The question came a day after Twitter briefly suspended the Georgia Republican over misinformation she’d posted about the coronavirus, including that it “is not dangerous for non-obese people and those under 65.”
On Tuesday, a journalist challenged Ms Greene about that tweet, writes Nathan Place.
Jon Sharman21 July 2021 09:38
Meat industry warns on self-isolation as ‘production lines failing’
The British Meat Processors Association has warned that production lines have started to fail due to the number of workers self-isolating over coronavirus contacts.
Chief executive Nick Allen said the industry cannot rely on exemptions announced by Boris Johnson because it has been made clear that very few people will benefit from the plan.
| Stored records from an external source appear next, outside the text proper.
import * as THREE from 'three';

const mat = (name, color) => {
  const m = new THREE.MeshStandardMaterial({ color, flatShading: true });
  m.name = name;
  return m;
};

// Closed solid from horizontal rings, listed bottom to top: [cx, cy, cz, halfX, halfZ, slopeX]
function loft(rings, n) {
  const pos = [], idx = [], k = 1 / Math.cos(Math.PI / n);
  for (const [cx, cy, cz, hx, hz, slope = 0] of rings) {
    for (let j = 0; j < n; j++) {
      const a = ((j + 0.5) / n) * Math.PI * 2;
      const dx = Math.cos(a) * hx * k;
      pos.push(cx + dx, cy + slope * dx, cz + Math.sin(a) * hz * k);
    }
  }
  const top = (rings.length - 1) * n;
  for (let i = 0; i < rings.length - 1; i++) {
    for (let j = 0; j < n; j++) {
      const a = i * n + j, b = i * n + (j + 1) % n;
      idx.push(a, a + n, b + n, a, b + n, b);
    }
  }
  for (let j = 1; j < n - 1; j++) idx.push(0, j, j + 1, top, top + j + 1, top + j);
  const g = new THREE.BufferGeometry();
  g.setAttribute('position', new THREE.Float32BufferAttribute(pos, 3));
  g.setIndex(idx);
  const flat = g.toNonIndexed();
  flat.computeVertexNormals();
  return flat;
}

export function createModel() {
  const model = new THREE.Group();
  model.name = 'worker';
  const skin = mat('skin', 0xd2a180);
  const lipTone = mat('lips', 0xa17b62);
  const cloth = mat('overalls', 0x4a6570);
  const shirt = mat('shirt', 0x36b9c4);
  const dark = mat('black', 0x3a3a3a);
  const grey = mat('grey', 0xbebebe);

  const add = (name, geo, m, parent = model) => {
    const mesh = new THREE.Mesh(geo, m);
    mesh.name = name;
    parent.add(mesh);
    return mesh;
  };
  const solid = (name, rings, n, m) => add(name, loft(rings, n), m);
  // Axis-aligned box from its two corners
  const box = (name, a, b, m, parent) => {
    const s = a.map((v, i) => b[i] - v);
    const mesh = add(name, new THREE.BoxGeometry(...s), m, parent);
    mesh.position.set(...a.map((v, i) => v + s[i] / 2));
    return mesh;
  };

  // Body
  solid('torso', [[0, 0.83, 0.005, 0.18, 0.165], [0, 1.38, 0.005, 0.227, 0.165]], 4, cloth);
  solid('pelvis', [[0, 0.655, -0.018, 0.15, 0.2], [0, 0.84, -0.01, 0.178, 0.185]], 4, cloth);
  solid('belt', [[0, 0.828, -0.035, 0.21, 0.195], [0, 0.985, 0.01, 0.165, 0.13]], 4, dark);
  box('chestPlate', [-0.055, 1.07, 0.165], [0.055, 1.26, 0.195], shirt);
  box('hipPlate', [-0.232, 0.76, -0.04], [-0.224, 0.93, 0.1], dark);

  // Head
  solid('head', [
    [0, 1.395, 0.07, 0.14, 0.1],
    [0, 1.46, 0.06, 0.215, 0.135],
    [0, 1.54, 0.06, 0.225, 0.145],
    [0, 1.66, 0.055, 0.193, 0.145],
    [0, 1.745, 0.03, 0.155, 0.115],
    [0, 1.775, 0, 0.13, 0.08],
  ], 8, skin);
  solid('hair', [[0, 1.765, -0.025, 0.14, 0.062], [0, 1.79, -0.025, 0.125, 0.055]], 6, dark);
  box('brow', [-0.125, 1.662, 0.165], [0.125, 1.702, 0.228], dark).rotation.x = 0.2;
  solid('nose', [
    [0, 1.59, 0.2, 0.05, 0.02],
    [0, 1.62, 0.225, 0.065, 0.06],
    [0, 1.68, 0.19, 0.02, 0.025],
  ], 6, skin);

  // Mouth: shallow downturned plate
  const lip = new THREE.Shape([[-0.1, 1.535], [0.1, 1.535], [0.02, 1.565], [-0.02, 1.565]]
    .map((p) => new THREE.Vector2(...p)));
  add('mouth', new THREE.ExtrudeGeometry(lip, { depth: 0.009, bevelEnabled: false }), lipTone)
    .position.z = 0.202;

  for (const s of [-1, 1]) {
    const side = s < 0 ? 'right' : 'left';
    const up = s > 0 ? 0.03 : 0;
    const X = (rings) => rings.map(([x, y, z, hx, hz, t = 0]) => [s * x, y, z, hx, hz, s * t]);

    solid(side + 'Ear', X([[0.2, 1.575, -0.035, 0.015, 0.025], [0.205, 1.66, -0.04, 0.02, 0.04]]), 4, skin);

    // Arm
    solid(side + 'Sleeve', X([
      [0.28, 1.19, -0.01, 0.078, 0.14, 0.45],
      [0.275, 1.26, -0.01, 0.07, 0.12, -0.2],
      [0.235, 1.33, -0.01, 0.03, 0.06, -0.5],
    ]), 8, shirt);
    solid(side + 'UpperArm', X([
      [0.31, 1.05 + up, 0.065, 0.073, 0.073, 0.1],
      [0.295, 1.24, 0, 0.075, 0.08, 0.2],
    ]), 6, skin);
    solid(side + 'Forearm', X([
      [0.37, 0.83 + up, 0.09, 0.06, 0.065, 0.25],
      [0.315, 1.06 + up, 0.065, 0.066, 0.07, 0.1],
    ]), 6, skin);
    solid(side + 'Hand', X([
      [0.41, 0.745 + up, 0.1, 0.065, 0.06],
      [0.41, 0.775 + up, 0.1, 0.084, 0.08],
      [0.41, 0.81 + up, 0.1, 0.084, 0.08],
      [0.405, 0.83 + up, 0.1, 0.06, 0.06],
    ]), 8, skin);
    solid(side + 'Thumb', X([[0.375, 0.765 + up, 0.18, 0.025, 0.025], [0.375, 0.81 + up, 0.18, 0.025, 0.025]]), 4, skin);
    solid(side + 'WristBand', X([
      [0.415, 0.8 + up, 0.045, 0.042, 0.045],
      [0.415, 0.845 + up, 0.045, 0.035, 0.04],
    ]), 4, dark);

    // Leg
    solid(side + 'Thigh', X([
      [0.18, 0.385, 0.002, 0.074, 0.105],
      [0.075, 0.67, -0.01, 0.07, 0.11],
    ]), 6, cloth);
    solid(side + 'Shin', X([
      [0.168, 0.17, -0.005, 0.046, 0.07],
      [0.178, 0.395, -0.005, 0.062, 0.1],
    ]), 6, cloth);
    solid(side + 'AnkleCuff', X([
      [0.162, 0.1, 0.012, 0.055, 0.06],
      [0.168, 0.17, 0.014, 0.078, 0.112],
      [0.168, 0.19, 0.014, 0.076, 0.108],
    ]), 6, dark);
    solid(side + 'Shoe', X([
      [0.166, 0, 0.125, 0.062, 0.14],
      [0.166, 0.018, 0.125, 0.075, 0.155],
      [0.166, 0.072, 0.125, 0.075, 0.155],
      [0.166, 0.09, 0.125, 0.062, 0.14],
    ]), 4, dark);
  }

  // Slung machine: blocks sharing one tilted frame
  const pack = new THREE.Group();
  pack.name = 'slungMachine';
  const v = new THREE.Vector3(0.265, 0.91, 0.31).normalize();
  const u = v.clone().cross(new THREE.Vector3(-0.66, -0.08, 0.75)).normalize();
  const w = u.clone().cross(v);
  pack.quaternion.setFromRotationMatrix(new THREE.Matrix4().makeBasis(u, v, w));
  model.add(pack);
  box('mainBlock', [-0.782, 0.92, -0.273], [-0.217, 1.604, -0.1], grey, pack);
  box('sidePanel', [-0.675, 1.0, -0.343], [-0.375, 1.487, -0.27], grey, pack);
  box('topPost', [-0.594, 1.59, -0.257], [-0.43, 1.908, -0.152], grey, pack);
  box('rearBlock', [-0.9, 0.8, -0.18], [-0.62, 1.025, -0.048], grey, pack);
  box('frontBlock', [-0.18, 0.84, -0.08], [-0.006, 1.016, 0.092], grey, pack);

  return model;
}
Asked if the government had made the situation any clearer in recent days, he told BBC Radio 4’s Today programme: “No not really. There’s an air of despondency creeping through the industry really. Until now we’ve managed to keep the food supply chain running but there’s a sense of we’re starting to fail on that front.
“Morale isn’t helped by the confusion that comes from these confusing messages from government.”
Asked if production lines are stalling, he said: “They are. It’s happening already. We’re starting to see that at retail level and in restaurants – everyone is struggling to get things out really.”
He said the industry is not clear who is covered by the exemption for a small number of double-jabbed critical workers.
“It was made very clear to us late yesterday that this exemption will be for very, very few people. They described it as setting the bar very, very high and we’re certainly not counting on that,” he said.
Coronavirus “pings” from the NHS app are rising because the number of infections is rising, as lockdown restrictions end and the Delta variant, which is more infectious, takes hold.
Additional reporting by PA
Jon Sharman21 July 2021 09:19
Australia sees rise in Covid-19 cases despite lockdowns
Bad news out of Australia, where Covid-19 infections are rising despite the imposition of lockdowns.
More than half the country’s population is under a stay-at-home order.
New South Wales (NSW) state, home to Sydney, the country’s most populous city, logged 110 new cases, up from 78 the day before, nearly four weeks into a lockdown of the city and surrounding areas to contain an outbreak of the Delta variant.
Victoria state clocked 22 new cases, from nine the day before, its biggest increase since the outbreak began this month, as it nears its second week of statewide lockdown.
“Had we not gone into the lockdown a few weeks ago, the 110 number today would undoubtedly have been thousands and thousands,” said NSW premier Gladys Berejiklian at a televised news conference.
Jon Sharman21 July 2021 09:00
Prisoners forced to defecate in buckets during pandemic, watchdog finds
Prisoners have been left feeling “helpless and without hope” by the confinement measures used to avert infection during the coronavirus pandemic, Her Majesty’s Chief Inspector of Prisons has said.
While jails largely succeeded in keeping Covid outbreaks at bay, Charlie Taylor’s annual report concluded, this was achieved “at significant cost” to the welfare of prisoners – most of whom have spent the pandemic locked in their cells for all but 90 minutes per day, writes Andy Gregory.
It found that the pandemic exacerbated “unacceptable conditions”, which left some prisoners without access to a toilet or sink during the night, forced to wait to use communal facilities one at a time.
Jon Sharman21 July 2021 08:50